Though the show was ostensibly career-spanning, several hits were missing. Unsurprisingly, there was no “Like A Virgin,” which she hasn’t performed regularly for several tours, but also missing were other early hits such as “Material Girl,” “Papa Don’t Preach,” “Lucky Star,” and “Borderline.”
But younger Boomer and older Gen-X fans, who seemed to make up the bulk of the eclectic, nearly sold-out crowd, did get a fun “Burnin’ Up” with Madonna on guitar and “Holiday,” which referenced the late ‘80s disco and club scene before leading into Act II, the evening’s most serious section.
“Live To Tell” and mournful take on “Like A Prayer” became the musical backdrop to a sobering montage, beginning with single photos of lost friends and then expanding to the thousands of people, some famous most not, who died during the AIDS epidemic as she floated and sang above the crowd in a small box.
She also paid tribute to a pair of her fallen fellow ‘80s icons. Prince, with whom she co-wrote and recorded the song “Love Song,” was represented by a dancer in one of the Purple One’s outfits and wielding his signature cloud guitar. During a costume change, a montage of Madonna and Michael Jackson’s famous photographed hang-outs was displayed as a mashup of “Like A Virgin” and “Billie Jean” played, as two dancers dressed as era-correct versions danced in silhouette behind a huge back-lit white screen.
Madonna is one of the artists who established the blueprint for the elaborately staged, multi-act thematic concerts that are now standard, but “Celebration” also followed a few of the current trends of those shows.
A few of her six children appeared in the show, Mercy James playing classical style piano, giving “Bad Girl” a welcome live feel to all the canned music. Mercy’s younger sister Estere Ciccone drew cheers as she limberly vouged down the “runway” during the faux competition judged by her mother and a guest drag judge attached to an extended version of the pulsing dance classic. Madonna’s son David played acoustic guitar during “Mother Father” featuring photos of both of her and his birth parents and other family members.

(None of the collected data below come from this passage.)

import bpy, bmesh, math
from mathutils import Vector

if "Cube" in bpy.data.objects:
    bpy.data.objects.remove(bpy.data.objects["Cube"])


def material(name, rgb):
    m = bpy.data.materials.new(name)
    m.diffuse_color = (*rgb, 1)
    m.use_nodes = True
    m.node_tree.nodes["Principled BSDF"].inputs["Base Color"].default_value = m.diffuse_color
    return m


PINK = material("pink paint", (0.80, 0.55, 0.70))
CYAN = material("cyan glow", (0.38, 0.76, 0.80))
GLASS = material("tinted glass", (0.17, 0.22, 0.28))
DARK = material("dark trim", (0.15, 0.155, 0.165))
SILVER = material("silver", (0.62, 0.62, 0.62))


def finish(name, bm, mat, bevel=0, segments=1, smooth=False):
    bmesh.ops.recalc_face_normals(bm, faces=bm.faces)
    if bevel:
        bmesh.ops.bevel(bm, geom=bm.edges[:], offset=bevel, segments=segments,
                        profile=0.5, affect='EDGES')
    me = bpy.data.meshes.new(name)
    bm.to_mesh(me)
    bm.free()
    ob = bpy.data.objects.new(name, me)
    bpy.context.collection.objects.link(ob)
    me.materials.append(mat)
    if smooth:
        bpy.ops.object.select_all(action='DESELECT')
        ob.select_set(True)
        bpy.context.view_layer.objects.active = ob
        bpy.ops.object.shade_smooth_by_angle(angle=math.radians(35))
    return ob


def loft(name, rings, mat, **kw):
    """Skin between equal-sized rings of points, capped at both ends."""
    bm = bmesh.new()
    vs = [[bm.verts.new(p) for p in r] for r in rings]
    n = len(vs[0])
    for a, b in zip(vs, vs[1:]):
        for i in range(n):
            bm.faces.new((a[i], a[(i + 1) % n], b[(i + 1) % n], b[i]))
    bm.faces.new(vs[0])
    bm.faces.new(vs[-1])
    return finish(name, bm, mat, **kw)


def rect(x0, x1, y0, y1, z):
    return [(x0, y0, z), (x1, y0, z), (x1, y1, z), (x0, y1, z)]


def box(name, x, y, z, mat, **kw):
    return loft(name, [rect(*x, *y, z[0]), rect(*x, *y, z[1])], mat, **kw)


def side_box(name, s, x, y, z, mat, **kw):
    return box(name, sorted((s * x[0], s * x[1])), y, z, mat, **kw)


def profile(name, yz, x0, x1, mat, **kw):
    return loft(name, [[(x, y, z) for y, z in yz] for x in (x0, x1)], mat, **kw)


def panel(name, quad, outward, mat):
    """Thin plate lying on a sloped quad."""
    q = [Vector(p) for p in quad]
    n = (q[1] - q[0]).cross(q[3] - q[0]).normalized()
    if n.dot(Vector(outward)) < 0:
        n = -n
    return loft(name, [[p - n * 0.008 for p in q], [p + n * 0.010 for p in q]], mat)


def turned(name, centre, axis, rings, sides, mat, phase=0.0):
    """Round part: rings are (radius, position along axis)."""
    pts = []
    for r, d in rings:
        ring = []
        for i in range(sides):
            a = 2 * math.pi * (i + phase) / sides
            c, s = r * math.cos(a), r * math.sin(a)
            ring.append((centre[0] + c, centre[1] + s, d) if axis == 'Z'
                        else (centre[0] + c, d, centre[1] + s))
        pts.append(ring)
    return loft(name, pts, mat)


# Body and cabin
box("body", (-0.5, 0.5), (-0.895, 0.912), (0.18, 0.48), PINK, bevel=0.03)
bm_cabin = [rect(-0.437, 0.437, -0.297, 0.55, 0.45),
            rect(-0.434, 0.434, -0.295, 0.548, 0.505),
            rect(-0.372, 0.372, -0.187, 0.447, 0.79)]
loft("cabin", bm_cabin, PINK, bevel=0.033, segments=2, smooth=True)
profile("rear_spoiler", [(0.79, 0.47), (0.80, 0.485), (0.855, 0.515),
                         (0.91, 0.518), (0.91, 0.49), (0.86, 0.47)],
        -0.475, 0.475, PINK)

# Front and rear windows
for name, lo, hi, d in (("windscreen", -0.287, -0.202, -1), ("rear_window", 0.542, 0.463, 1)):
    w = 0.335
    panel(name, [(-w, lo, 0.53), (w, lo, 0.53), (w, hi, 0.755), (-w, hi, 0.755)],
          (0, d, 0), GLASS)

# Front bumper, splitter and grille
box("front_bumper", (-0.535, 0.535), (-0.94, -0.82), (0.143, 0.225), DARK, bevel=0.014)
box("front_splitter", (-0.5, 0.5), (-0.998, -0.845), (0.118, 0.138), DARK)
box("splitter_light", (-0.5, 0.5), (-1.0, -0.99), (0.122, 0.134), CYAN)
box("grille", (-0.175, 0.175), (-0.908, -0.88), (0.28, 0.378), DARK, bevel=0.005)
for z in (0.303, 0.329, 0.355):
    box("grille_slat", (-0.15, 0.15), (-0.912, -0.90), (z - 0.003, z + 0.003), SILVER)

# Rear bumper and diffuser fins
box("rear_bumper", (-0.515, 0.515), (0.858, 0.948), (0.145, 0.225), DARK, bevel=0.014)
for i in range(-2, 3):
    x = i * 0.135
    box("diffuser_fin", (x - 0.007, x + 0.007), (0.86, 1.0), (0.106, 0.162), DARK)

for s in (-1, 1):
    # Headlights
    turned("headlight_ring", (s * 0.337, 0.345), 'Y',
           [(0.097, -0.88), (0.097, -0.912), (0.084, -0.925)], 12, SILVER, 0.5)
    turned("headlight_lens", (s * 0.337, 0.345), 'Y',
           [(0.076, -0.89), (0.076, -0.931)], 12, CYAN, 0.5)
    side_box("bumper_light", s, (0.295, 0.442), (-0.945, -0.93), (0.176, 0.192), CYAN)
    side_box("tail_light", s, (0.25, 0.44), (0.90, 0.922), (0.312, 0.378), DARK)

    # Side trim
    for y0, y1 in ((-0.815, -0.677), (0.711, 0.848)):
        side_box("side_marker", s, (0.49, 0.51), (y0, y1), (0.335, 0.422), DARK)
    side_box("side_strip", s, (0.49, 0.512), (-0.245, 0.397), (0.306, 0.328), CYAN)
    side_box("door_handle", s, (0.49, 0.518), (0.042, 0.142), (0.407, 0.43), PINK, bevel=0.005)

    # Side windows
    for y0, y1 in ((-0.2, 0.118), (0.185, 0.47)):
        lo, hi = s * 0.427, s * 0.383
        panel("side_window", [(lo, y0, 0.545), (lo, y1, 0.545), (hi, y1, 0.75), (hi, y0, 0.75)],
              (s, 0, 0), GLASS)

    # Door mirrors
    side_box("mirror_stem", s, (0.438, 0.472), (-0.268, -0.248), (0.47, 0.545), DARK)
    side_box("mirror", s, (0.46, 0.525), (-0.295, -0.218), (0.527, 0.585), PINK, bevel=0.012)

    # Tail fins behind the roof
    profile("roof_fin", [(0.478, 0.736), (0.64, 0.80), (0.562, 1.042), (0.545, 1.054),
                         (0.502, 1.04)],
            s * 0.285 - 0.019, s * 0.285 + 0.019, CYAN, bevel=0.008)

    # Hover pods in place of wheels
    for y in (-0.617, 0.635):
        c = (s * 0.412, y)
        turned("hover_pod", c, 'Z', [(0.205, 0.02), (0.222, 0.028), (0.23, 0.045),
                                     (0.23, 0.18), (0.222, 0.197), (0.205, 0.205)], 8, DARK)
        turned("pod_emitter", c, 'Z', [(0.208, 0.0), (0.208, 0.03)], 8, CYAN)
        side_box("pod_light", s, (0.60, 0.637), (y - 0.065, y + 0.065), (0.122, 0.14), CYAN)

When Madonna spoke, she spoke of the struggle of her early years, the self-confidence “No Fear” attitude it took to weather the media storms from her many controversial choices and the value of a Midwestern upbringing.
The 65-year-old, who nearly died from an illness last summer, may not have as many moves as she used, but her team of dancers did enough moving for everyone in the arena. The talented bunch of lithe dancers held down the non-video end of the show’s themes; writhing and simulating an orgy, doing some sexy faux boxing during “Erotica,” and being human props for the Queen whenever needed.
The show didn’t go off without a hitch as Madonna seemed to be having some issues with her in-ear monitors at various points, actually losing the beat during a truncated “Don’t Cry For Me Argentina” and awkwardly singing “I Can’t Hear the Music.”
Despite that, a few of the best musical moments were the simplest, such as “Express Yourself” with Madonna on acoustic guitar, which quickly became a life-affirming singalong for everyone.
“I think the most controversial thing I have ever done is stick around.” Madonna’s disembodied voice said at one point and the very self-aware pop icon is correct. Early on, her detractors hoped she’d fade away as many pop stars do. Though she no longer automatically tops the charts, her presence and influence on pop music and culture can be seen and felt in nearly every big arena show by today’s pop stars who, as she has done for 40 years, champion being yourself at all times and at all costs with no regrets.